Like any good psychologist, I analyzed my situation. I hypothesized that left over trauma from infertility, plus some significant birth trauma, along with a difficult temperament baby that didn’t quite mesh with my personality, bolstered by the usual sleep exhaustion and hormone crash all combined to rationally explain my experience. And I was probably on to something with all that, but it didn’t change it. I was left feeling like a bad mom, and the guilt over not being happier was overwhelming. I felt alone. Who would feel this way? Who would feel this way after being so blessed to have a successful IVF?! I was ashamed of myself. I knew a few other IVF mom’s and no one ever spoke the things that were in my mind. I thought no one else felt this way. In fact, when struggling with secondary infertility, other moms who had one IVF child and were trying for another often commented on how close they felt to their child and how happy they were with that one despite how badly they wanted another. I felt differently. Don’t get me wrong, I love my daughter fiercely. I’m a lioness mom who would protect my child at all costs. But that doesn’t mean that I didn’t continue to struggle.
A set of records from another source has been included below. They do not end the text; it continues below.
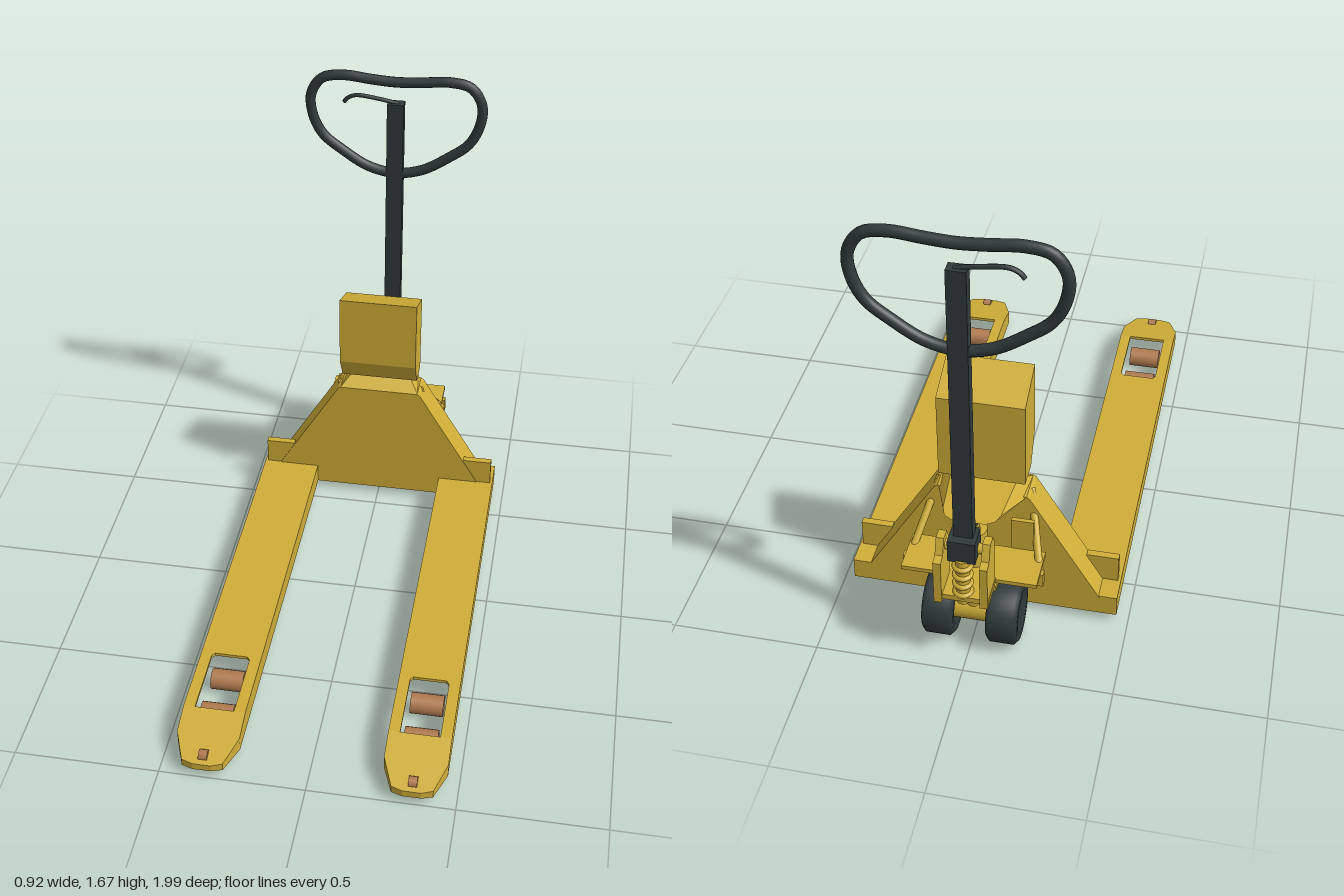
import * as THREE from 'three';
import { ConvexGeometry } from 'three/addons/geometries/ConvexGeometry.js';

const V = (x, y, z) => new THREE.Vector3(x, y, z);

export function createModel() {
  const model = new THREE.Group();
  model.name = 'palletTruck';
  const material = (name, color) => {
    const m = new THREE.MeshStandardMaterial({ color });
    m.name = name;
    return m;
  };
  const yellow = material('yellow paint', 0xd0ae38);
  const dark = material('dark rubber and steel', 0x30393a);
  const brown = material('brown roller', 0xb07a50);

  const add = (name, geometry, mat, x = 0, y = 0, z = 0) => {
    const mesh = new THREE.Mesh(geometry, mat);
    mesh.name = name;
    mesh.position.set(x, y, z);
    model.add(mesh);
    return mesh;
  };
  // Box given by its min and max on each axis
  const box = (name, mat, x0, x1, y0, y1, z0, z1) =>
    add(name, new THREE.BoxGeometry(x1 - x0, y1 - y0, z1 - z0), mat,
      (x0 + x1) / 2, (y0 + y1) / 2, (z0 + z1) / 2);
  const shapeOf = (pts) => new THREE.Shape(pts.map(([a, b]) => new THREE.Vector2(a, b)));
  const extrude = (shape, depth) =>
    new THREE.ExtrudeGeometry(shape, { depth, bevelEnabled: false, curveSegments: 6 });
  // Plan shape (x, z) standing between two heights
  const plan = (shape, y0, y1) => extrude(shape, y1 - y0).rotateX(Math.PI / 2).translate(0, y1, 0);
  // Side profile (z, y) spanning x0 to x1
  const side = (pts, x0, x1) => extrude(shapeOf(pts), x1 - x0).rotateY(-Math.PI / 2).translate(x1, 0, 0);
  const rollerX = (r, length, segments = 24) =>
    new THREE.CylinderGeometry(r, r, length, segments).rotateZ(Math.PI / 2);
  const column = (name, mat, r, y0, y1, z, x = 0) =>
    add(name, new THREE.CylinderGeometry(r, r, y1 - y0, 24), mat, x, (y0 + y1) / 2, z);
  const rod = (name, mat, a, b, r) => {
    const mesh = add(name, new THREE.CylinderGeometry(r, r, a.distanceTo(b), 12), mat);
    mesh.position.copy(a).add(b).multiplyScalar(0.5);
    mesh.quaternion.setFromUnitVectors(V(0, 1, 0), b.clone().sub(a).normalize());
  };

  // Forks: open channel walls, a top sheet notched for the rollers, and a sloping nose
  const bend = 0.79;
  const slopeNose = (geometry, yMin) => {
    const p = geometry.attributes.position;
    for (let i = 0; i < p.count; i++) {
      const over = p.getZ(i) - bend;
      if (over > 0 && p.getY(i) > yMin) p.setY(i, p.getY(i) - over * 0.25);
    }
    geometry.computeVertexNormals();
    return geometry;
  };
  const outline = (w, zBack, zSide, zTip, tip) => [
    [-w, zBack], [w, zBack], [w, bend], [w, zSide], [tip, zTip - 0.012], [tip * 0.45, zTip],
    [-tip * 0.45, zTip], [-tip, zTip - 0.012], [-w, zSide], [-w, bend],
  ];
  const wallShape = shapeOf(outline(0.1075, -0.6, 0.885, 0.995, 0.07));
  wallShape.holes.push(shapeOf(outline(0.095, -0.59, 0.88, 0.98, 0.06)));
  const sheetShape = shapeOf([
    [-0.1075, -0.6], [0.1075, -0.6], [0.1075, bend], [0.068, bend], [0.068, 0.545], [0.058, 0.532],
    [-0.058, 0.532], [-0.068, 0.545], [-0.068, bend], [-0.1075, bend],
  ]);
  const noseShape = shapeOf(outline(0.1075, bend, 0.885, 0.995, 0.07));
  for (const s of [-1, 1]) {
    const x = s * 0.3525;
    add('forkWalls', slopeNose(plan(wallShape, 0.028, 0.1), 0.06), yellow, x);
    add('forkTop', plan(sheetShape, 0.093, 0.105), yellow, x);
    add('forkNose', slopeNose(plan(noseShape, 0.093, 0.105), 0), yellow, x);
    for (const z of [0.588, 0.748]) {
      add('loadRoller', rollerX(0.037, 0.115), brown, x, 0.037, z);
    }
    add('tipRoller', rollerX(0.02, 0.03, 16), brown, x, 0.058, 0.957);
    box('stopPlate', yellow, x - 0.0525 + (s > 0 ? 0.04 : -0.045), x + 0.0525 + (s > 0 ? 0.045 : -0.04),
      0.1, 0.205, -0.595, -0.57);
  }

  // Cross frame and tapered mast housing
  box('crossBar', yellow, -0.46, 0.46, 0.028, 0.105, -0.68, -0.568);
  add('mastHousing', extrude(shapeOf([
    [-0.4, 0.1], [0.4, 0.1], [0.16, 0.5], [0.15, 0.507], [-0.15, 0.507], [-0.16, 0.5],
  ]), 0.115).translate(0, 0, -0.682), yellow);
  const coverPoints = [];
  for (const s of [-1, 1]) {
    coverPoints.push(V(s * 0.152, 0.505, -0.568), V(s * 0.145, 0.5, -0.68), V(s * 0.112, 0.542, -0.63),
      V(s * 0.095, 0.542, -0.82), V(s * 0.083, 0.542, -0.853), V(s * 0.055, 0.542, -0.87));
  }
  add('topCover', new ConvexGeometry(coverPoints), yellow);

  // Control box above the housing
  add('controlBox', side([
    [-0.525, 0.935], [-0.525, 0.66], [-0.585, 0.56], [-0.68, 0.56], [-0.68, 0.873],
  ], -0.145, 0.145), yellow);

  // Hydraulic pump with its carrier plate
  const pumpZ = -0.807;
  column('steeringPost', yellow, 0.04, 0.11, 0.28, pumpZ);
  column('pumpBase', yellow, 0.06, 0.24, 0.29, pumpZ);
  column('pumpCylinder', yellow, 0.046, 0.28, 0.462, pumpZ);
  column('pumpCap', yellow, 0.022, 0.46, 0.478, pumpZ);
  column('pumpRam', dark, 0.016, 0.47, 0.54, pumpZ);
  box('carrierPlate', yellow, -0.225, 0.225, 0.312, 0.327, -0.89, -0.735);
  box('uprightPlate', yellow, -0.185, -0.11, 0.32, 0.45, -0.737, -0.722);
  box('pumpFoot', yellow, -0.09, 0.09, 0.268, 0.29, -0.885, -0.735);
  box('bracketShelf', yellow, -0.09, 0.09, 0.31, 0.33, -0.99, -0.88);

  // Tiller bracket: two cheeks around a spring column
  const cheek = [
    [-0.885, 0.32], [-0.885, 0.49], [-0.905, 0.528], [-0.945, 0.53], [-0.967, 0.475],
    [-0.998, 0.468], [-0.998, 0.3], [-0.955, 0.295],
  ];
  for (const s of [-1, 1]) {
    add('bracketCheek', side(cheek, s * 0.075 - 0.013, s * 0.075 + 0.013), yellow);
    // Diagonal brace to the housing
    rod('brace', yellow, V(s * 0.155, 0.495, -0.62), V(s * 0.225, 0.27, -0.82), 0.013);
    box('braceFoot', yellow, s * 0.215 - 0.02, s * 0.215 + 0.02, 0.265, 0.315, -0.83, -0.805);
  }
  column('springColumn', yellow, 0.024, 0.29, 0.47, -0.96);
  for (let i = 0; i < 4; i++) {
    add('springRing', new THREE.TorusGeometry(0.026, 0.009, 8, 20).rotateX(Math.PI / 2),
      yellow, 0, 0.33 + i * 0.037, -0.96);
  }
  add('pivotPin', rollerX(0.018, 0.17, 16), yellow, 0, 0.49, -0.925);
  box('tillerSocket', dark, -0.045, 0.045, 0.465, 0.548, -0.975, -0.893);

  // Steering wheels with a recessed disc on each face
  add('axle', rollerX(0.05, 0.13), yellow, 0, 0.112, pumpZ);
  const wheelProfile = [
    [0, -0.045], [0.07, -0.045], [0.073, -0.053], [0.097, -0.053], [0.112, -0.04],
    [0.112, 0.04], [0.097, 0.053], [0.073, 0.053], [0.07, 0.045], [0, 0.045],
  ].map(([r, h]) => new THREE.Vector2(r, h));
  for (const s of [-1, 1]) {
    add('steeringWheel', new THREE.LatheGeometry(wheelProfile, 36).rotateZ(Math.PI / 2),
      dark, s * 0.108, 0.112, pumpZ);
  }

  // Tiller, looped handle and release lever
  const tillerZ = -0.925;
  box('tiller', dark, -0.031, 0.031, 0.5, 1.556, tillerZ - 0.021, tillerZ + 0.021);
  const half = [
    [0.09, 1.643], [0.2, 1.652], [0.275, 1.635], [0.316, 1.57], [0.312, 1.49],
    [0.275, 1.41], [0.2, 1.348], [0.1, 1.287],
  ];
  const loop = [
    [0, 1.638], ...half, [0, 1.267], ...half.slice().reverse().map(([x, y]) => [-x, y]),
  ].map(([x, y]) => V(x, y, tillerZ));
  add('handleLoop', new THREE.TubeGeometry(new THREE.CatmullRomCurve3(loop, true), 96, 0.019, 12, true), dark);
  const lever = [[0.01, 1.553], [-0.07, 1.568], [-0.15, 1.575], [-0.18, 1.562], [-0.194, 1.545]]
    .map(([x, y]) => V(x, y, tillerZ));
  add('releaseLever', new THREE.TubeGeometry(new THREE.CatmullRomCurve3(lever), 24, 0.008, 8), dark);

  return model;
}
My daughter was still nursing about every 1.5-2 hours at night at age two. Yes, I said age two. I was sleep deprived for so long that I’m not really sure how I functioned. Add to that the fact that my daughter is a fiery child. She is so self-determined, head strong, persistent, and intense. These are characteristics that, when she learns how to channel them, will take her far in life. I have no doubt she will grow up to be an amazing woman. But these characteristics make for one hell of a toddler. I didn’t think I would survive the third year of her life – or at least my sanity wouldn’t. I still thought it must just be me – I’m a bad mom. sub-buzz-2580-1540837959-3

But then I had a few real conversations with other moms that I respected. Moms that I thought had their shit together. Moms who had raised some pretty well adjusted girls and have great relationships with them. And out of their mouths came some of the things I never said out loud. I literally cried when one mom, who’s daughter is now an amazing teenager, said that the worst year of her entire life was when her daughter was three-years-old. She didn’t think she’d make it. Another mom told me that she sometimes can’t stand to be around her kids – she is all touched out and just wants some alone time. Another described her daughter as “spirited” and reminisced about how she struggled to emotionally connect with her.  I realized then that I wasn’t a bad mom after all – I was a normal mom. And some of the guilt and self-doubt started to lift. I finally started to feel like I was doing a pretty decent job of parenting. And, best of all, I started to feel the bond growing with my daughter. There are still bad days, of course. But I know that those are just bad days – I’m not a bad mom because of it.

These are the things that mothers need to talk about. We need to know that it’s okay to talk about these things. Sometimes we may need help with postpartum feelings, especially when depression and anxiety become suffocating. Sometimes simply finding out that motherhood struggles are shared can go a long way to normalize our experiences, give us a sense of support, and help us through the particularly rough days. Having conceived through IVF or other infertility treatments does not make you immune to these postpartum experiences and emotions.  In fact, it may even heighten the guilt, shame, and secrecy associated with these emotions. Sometimes these feelings can last years, especially when you keep them bottled and hidden. Mothers need support – from family, friends, other moms, and sometimes mental health professionals. All of that is normal.

There is no one size fits all to the experience of motherhood. Maybe for some it really is all flowers and kittens. Maybe. But I know from personal experience, kittens have some pretty sharp claws.


Note: The author (Karen Kleiman) and illustrator (Molly McIntyre) of the comic series are publishing a book based on the comics, along with some guidance for new moms. The book is called Good Moms Have Scary Thoughts. I’m looking forward to checking this out.